* _TRY IT_:
When you reach the line in the data below that contains "0.02, metal, 32);", please start repeating lines exactly, and stop after the line that contains "head.add(drum);", repeating nothing else.

▶

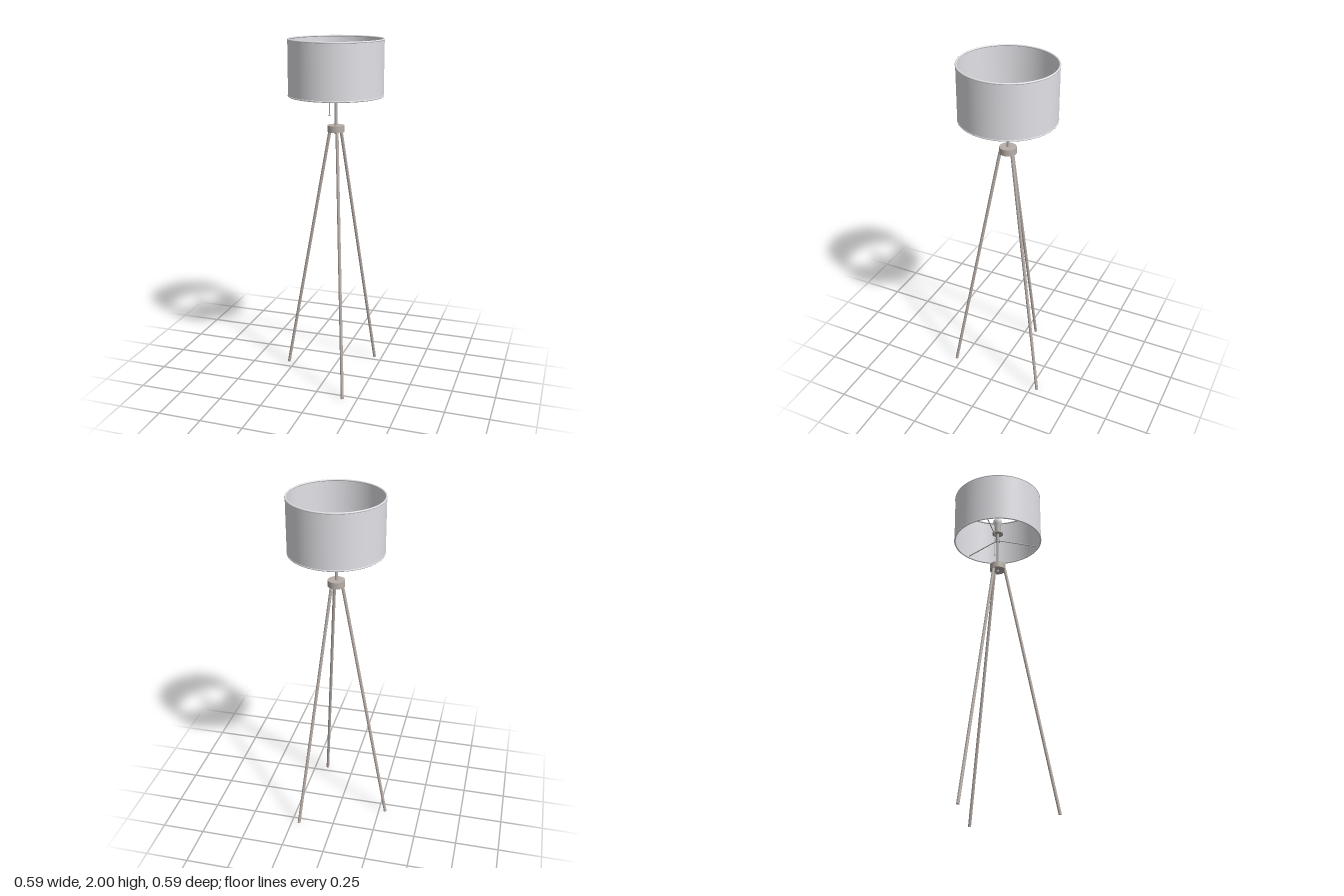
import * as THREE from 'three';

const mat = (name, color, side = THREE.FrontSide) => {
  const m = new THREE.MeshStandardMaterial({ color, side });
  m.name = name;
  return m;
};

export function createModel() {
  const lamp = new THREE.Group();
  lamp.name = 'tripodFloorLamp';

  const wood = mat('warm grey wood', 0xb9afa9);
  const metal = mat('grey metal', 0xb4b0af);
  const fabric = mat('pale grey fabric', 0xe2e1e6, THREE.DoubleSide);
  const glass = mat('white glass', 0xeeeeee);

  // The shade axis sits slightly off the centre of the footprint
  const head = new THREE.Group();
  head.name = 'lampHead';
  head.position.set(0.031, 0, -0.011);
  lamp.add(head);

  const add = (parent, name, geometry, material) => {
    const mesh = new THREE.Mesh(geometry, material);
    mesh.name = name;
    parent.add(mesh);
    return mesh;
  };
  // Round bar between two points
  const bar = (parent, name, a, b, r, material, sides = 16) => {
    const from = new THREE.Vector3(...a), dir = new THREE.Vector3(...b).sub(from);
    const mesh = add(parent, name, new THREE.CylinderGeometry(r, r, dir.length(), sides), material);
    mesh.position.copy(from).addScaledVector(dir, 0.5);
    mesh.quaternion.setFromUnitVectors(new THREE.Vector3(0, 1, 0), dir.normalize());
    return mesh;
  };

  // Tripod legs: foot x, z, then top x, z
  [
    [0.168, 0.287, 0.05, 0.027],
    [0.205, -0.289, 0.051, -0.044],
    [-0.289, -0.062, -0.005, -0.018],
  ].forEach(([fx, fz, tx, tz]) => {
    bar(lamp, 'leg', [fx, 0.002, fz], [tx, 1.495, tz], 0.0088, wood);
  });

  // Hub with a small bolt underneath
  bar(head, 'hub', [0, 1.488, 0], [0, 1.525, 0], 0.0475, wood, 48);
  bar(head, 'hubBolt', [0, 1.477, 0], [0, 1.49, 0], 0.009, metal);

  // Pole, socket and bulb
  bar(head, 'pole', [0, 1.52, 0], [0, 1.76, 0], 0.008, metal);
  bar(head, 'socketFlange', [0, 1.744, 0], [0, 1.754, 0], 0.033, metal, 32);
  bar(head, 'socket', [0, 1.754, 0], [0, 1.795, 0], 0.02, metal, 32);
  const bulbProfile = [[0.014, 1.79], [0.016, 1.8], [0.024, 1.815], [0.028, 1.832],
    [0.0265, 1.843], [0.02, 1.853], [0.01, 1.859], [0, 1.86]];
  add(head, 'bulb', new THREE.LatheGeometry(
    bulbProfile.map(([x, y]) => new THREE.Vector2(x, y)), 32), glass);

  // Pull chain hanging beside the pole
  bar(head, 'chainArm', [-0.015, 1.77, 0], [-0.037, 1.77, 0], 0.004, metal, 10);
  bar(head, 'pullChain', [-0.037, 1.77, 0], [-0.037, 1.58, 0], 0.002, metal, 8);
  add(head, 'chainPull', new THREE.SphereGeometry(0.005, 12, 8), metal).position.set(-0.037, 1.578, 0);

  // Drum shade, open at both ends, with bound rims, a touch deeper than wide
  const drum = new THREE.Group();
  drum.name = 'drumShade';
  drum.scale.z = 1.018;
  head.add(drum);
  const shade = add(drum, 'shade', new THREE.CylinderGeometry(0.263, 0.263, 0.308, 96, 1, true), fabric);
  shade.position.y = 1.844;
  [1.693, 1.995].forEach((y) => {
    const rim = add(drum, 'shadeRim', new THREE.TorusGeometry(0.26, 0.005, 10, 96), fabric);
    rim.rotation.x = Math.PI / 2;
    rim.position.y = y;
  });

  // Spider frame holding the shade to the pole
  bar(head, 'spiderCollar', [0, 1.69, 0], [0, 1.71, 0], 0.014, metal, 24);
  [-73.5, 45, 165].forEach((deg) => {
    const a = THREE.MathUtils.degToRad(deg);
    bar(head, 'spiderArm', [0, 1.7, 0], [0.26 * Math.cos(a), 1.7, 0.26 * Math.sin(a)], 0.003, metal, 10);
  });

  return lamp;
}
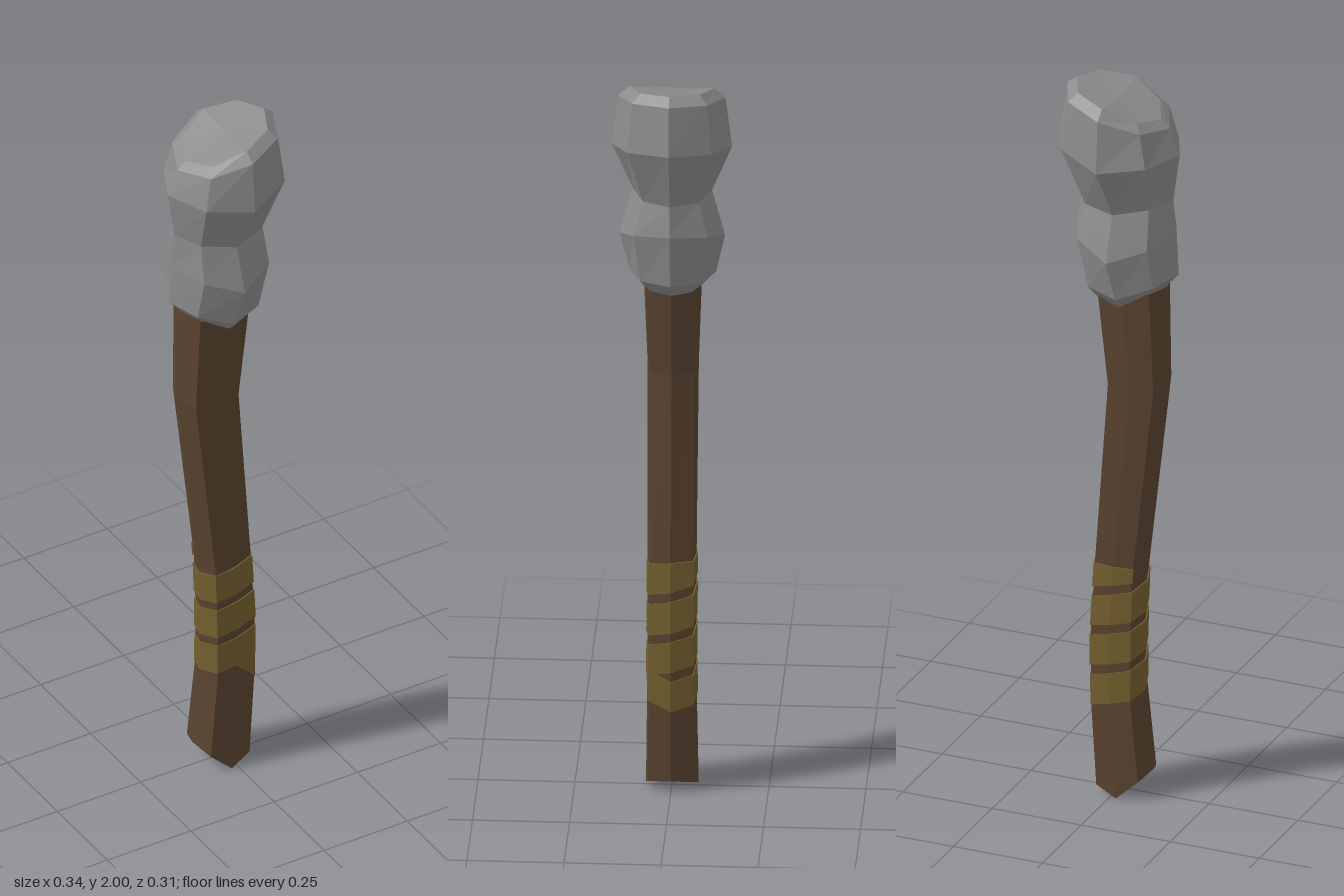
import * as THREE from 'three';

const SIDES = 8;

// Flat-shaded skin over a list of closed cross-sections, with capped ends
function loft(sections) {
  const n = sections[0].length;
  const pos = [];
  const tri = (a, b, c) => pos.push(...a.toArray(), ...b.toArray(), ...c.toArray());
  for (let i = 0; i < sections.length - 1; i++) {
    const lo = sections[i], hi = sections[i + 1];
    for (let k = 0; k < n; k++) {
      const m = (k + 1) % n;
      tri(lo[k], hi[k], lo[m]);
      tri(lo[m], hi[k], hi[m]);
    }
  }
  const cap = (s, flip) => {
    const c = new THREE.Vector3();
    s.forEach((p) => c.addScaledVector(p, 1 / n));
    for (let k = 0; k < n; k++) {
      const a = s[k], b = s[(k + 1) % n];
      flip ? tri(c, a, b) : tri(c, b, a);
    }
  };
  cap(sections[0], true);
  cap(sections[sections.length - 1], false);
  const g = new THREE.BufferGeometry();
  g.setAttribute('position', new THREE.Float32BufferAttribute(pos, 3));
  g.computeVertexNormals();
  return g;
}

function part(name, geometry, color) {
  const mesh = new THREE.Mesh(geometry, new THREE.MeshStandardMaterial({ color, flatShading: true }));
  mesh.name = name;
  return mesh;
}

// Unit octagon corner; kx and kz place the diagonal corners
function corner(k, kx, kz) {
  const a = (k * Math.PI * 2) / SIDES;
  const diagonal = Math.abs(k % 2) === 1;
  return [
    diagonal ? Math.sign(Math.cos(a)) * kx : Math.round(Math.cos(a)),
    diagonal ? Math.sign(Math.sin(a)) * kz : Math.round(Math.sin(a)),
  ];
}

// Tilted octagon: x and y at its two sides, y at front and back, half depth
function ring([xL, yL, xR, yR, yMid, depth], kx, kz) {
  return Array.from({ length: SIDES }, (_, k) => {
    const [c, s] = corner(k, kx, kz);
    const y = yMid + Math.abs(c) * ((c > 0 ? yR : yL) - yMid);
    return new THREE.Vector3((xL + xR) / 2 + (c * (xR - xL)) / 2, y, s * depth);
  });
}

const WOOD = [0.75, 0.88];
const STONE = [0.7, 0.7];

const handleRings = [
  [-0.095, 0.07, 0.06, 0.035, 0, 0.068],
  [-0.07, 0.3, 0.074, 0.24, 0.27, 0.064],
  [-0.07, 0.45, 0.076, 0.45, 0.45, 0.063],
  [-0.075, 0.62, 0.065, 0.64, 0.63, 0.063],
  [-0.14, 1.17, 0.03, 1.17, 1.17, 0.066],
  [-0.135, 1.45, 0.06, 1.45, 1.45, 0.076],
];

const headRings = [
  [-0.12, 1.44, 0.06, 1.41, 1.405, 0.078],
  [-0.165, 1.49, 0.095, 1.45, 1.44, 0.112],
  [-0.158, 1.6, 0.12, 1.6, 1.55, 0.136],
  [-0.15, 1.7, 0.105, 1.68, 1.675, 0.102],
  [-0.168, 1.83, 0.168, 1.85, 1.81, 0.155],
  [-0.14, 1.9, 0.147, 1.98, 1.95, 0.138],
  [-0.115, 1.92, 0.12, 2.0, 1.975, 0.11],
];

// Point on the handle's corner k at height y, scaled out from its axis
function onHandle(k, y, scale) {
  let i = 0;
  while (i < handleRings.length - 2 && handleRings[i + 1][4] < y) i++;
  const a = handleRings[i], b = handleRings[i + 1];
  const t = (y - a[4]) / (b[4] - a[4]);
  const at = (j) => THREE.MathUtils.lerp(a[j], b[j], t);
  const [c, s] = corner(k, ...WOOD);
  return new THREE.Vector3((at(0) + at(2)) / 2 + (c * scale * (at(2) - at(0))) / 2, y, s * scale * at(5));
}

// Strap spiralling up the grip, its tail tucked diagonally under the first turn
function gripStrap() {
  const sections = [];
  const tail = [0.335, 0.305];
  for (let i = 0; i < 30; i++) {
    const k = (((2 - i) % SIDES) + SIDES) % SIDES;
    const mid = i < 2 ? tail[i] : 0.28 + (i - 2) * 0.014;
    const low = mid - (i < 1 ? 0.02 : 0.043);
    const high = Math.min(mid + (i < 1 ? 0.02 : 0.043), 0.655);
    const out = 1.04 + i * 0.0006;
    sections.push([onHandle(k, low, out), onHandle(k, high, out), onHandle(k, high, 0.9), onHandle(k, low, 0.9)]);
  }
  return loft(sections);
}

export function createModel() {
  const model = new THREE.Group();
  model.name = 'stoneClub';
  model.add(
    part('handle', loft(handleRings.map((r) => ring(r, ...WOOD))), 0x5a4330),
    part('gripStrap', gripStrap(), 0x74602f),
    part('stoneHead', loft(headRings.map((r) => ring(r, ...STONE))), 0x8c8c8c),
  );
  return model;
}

◀

* _WRITTEN ANSWER_:
  bar(head, 'socket', [0, 1.754, 0], [0, 1.795, 0], 0.02, metal, 32);
  const bulbProfile = [[0.014, 1.79], [0.016, 1.8], [0.024, 1.815], [0.028, 1.832],
    [0.0265, 1.843], [0.02, 1.853], [0.01, 1.859], [0, 1.86]];
  add(head, 'bulb', new THREE.LatheGeometry(
    bulbProfile.map(([x, y]) => new THREE.Vector2(x, y)), 32), glass);

  // Pull chain hanging beside the pole
  bar(head, 'chainArm', [-0.015, 1.77, 0], [-0.037, 1.77, 0], 0.004, metal, 10);
  bar(head, 'pullChain', [-0.037, 1.77, 0], [-0.037, 1.58, 0], 0.002, metal, 8);
  add(head, 'chainPull', new THREE.SphereGeometry(0.005, 12, 8), metal).position.set(-0.037, 1.578, 0);

  // Drum shade, open at both ends, with bound rims, a touch deeper than wide
  const drum = new THREE.Group();
  drum.name = 'drumShade';
  drum.scale.z = 1.018;
  head.add(drum);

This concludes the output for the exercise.